Zoltan Zigedy provides a review of After State Monopoly Capitalism? that provides a glimpse into how bourgeois economists are recognizing the undeniable relationship between monopoly capital and political power. Quoting Krugman who was in turn summarizing Reich, the relationship between monopoly capital and political power is described very clearly:
Rising wealth at the top buys growing political influence via campaign contributions, lobbying, and the rewards of the revolving door. Political influence in turn is used to rewrite the rules of the game—antitrust laws, deregulation, changes in contract law, union-busting—in a way that reinforces income concentration. The result is a sort of spiral, a vicious circle of oligarchy.
The pervasive exploitation and misery that are permanent features of capitalism as a system benefit a very few globally or in the United States. The resulting inequalities have become so starkly visible that even those who are inclined to want to see capitalism survive have to admit to the systemic challenges that capitalism presents to the great mass of people.

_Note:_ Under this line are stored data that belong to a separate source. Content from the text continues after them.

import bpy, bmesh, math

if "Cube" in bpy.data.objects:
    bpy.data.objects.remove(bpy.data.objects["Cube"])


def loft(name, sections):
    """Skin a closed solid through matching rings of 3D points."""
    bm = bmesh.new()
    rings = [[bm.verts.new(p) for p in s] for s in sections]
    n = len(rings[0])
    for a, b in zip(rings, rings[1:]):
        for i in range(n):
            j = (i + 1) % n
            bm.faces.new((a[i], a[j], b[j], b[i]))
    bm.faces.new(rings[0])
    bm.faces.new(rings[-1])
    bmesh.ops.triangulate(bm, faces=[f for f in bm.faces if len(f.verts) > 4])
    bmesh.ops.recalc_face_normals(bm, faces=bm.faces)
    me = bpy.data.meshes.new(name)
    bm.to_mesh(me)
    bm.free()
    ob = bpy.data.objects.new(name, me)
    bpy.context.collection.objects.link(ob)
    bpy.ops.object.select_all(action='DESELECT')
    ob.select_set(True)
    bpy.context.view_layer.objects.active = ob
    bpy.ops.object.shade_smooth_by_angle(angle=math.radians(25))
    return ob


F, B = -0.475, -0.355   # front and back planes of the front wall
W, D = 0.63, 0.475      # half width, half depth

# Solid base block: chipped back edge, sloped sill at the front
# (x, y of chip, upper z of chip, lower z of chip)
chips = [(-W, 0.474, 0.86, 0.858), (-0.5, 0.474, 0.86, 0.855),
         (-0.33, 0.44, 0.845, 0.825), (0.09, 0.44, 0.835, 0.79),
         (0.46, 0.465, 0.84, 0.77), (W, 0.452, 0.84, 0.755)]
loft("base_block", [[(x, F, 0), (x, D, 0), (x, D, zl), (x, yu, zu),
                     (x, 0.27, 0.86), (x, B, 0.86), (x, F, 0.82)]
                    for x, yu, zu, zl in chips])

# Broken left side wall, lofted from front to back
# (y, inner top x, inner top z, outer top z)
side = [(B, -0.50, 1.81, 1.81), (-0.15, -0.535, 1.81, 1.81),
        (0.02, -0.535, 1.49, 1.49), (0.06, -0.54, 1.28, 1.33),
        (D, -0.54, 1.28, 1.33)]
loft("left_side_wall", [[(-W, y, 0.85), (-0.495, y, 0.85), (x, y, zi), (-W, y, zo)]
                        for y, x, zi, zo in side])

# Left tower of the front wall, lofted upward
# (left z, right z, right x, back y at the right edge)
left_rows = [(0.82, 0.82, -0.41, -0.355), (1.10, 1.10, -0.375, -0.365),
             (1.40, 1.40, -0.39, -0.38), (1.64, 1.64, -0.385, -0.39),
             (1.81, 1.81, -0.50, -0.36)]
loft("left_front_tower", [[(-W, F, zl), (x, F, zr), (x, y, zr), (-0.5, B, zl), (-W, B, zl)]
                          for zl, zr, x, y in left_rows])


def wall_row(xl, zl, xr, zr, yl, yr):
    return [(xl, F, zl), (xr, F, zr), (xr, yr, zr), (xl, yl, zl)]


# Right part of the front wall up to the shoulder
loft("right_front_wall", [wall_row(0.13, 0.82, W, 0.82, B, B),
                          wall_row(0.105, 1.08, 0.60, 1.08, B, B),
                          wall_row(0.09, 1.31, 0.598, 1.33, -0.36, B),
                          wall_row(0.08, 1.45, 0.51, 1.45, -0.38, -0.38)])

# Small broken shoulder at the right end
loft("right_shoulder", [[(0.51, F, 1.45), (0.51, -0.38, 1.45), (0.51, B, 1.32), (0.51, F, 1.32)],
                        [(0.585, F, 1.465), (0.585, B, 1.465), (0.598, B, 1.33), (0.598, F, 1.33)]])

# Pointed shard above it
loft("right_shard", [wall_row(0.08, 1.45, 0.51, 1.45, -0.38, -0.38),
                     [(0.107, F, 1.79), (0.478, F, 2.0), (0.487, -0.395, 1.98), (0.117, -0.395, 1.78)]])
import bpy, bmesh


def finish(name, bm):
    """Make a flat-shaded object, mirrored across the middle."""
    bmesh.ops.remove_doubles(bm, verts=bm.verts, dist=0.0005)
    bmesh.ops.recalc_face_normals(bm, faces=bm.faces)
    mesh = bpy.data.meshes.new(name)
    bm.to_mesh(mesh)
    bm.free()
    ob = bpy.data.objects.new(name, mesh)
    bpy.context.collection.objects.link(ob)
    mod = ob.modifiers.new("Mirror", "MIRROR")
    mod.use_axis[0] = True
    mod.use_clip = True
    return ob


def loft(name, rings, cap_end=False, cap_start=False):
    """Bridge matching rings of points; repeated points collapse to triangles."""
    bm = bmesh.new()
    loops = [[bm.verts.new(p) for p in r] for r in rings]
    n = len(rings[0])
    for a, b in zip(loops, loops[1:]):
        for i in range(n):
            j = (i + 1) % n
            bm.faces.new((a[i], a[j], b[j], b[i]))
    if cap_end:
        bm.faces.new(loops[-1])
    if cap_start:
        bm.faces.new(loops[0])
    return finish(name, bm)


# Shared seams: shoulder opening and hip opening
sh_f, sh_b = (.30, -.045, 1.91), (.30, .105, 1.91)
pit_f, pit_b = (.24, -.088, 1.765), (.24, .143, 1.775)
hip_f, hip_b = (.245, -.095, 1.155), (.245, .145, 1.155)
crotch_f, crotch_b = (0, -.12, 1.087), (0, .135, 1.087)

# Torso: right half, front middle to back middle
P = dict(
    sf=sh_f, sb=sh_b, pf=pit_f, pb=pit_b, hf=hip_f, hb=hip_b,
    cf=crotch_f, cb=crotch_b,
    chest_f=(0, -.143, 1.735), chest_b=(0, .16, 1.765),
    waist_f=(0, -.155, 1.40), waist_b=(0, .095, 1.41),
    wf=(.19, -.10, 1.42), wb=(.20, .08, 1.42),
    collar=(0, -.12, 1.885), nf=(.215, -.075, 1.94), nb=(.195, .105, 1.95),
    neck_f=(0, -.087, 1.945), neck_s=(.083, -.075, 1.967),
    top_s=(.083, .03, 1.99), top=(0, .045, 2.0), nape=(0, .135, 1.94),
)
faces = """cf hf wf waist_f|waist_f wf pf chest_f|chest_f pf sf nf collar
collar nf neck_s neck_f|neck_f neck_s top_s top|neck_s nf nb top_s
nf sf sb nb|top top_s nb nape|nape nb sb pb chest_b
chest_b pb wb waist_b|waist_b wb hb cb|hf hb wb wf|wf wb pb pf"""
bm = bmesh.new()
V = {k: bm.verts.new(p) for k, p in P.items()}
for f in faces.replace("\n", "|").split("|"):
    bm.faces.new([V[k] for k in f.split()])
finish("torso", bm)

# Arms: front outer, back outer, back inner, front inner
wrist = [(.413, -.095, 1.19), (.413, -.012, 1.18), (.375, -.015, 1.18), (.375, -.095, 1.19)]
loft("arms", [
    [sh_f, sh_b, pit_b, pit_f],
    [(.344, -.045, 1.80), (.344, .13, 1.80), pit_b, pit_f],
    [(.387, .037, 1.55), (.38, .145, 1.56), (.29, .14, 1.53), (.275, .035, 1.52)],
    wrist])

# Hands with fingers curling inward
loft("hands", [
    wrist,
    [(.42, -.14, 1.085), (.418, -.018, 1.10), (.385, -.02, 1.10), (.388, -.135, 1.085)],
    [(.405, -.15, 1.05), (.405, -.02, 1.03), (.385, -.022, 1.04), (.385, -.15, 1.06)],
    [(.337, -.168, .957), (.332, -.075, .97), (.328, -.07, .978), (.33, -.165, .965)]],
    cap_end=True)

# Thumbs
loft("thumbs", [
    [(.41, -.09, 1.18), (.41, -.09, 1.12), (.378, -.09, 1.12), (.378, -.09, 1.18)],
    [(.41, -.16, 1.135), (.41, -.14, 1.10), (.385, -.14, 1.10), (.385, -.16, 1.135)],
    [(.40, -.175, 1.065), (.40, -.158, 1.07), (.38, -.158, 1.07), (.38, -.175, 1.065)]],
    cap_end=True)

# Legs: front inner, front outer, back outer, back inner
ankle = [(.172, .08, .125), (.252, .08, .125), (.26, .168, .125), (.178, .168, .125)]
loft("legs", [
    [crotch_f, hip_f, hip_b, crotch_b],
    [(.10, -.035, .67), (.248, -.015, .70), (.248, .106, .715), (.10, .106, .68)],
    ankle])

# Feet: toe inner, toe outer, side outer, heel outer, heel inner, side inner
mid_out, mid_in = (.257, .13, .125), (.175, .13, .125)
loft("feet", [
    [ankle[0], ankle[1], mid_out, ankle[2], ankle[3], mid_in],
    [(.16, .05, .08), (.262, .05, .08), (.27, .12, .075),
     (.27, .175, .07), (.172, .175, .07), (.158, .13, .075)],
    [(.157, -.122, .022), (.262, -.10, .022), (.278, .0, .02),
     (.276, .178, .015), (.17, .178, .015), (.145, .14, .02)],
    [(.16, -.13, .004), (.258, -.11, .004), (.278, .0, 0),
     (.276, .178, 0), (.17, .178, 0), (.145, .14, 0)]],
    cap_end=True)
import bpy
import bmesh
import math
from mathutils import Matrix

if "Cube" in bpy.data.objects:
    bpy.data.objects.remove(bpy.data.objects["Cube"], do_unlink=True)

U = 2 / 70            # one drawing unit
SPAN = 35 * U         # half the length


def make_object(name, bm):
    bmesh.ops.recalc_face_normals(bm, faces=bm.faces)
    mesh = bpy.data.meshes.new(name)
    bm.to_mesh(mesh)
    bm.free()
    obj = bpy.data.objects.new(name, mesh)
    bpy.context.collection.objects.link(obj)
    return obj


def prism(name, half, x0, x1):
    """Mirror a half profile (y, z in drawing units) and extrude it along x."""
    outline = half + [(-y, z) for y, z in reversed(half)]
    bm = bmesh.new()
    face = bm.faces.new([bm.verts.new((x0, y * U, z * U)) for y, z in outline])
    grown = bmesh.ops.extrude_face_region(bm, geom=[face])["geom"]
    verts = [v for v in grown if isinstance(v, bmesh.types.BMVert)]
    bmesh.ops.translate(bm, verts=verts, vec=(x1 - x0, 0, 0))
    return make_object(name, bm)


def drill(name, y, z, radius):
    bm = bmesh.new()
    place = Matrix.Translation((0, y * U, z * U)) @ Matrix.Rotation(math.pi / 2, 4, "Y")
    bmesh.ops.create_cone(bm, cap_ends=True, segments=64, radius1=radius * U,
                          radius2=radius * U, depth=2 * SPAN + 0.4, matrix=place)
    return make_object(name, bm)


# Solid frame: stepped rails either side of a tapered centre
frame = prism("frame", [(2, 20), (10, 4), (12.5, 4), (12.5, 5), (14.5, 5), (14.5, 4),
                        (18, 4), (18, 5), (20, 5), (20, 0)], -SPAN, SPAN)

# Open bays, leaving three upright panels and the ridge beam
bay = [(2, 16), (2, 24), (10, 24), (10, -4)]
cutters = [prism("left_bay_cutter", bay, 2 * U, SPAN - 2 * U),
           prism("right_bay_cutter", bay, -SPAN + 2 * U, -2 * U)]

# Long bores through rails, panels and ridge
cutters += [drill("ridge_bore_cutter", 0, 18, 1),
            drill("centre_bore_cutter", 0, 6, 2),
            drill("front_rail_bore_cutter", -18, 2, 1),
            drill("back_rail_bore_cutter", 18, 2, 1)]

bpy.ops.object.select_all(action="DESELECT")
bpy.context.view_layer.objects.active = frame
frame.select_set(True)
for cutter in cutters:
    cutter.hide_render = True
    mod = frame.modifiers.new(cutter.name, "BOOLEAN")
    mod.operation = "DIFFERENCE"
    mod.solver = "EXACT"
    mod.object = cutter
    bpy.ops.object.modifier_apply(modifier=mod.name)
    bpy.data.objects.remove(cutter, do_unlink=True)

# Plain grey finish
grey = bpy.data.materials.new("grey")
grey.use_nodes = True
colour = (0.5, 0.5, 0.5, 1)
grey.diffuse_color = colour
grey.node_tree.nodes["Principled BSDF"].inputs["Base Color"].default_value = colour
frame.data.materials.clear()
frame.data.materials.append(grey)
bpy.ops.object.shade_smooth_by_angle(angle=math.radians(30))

In the conflict between exploiters (monopoly capital) and working people the lines are clearly drawn; this conflict demands resolution through systemic change ending exploitation and beginning to build toward a socialist society.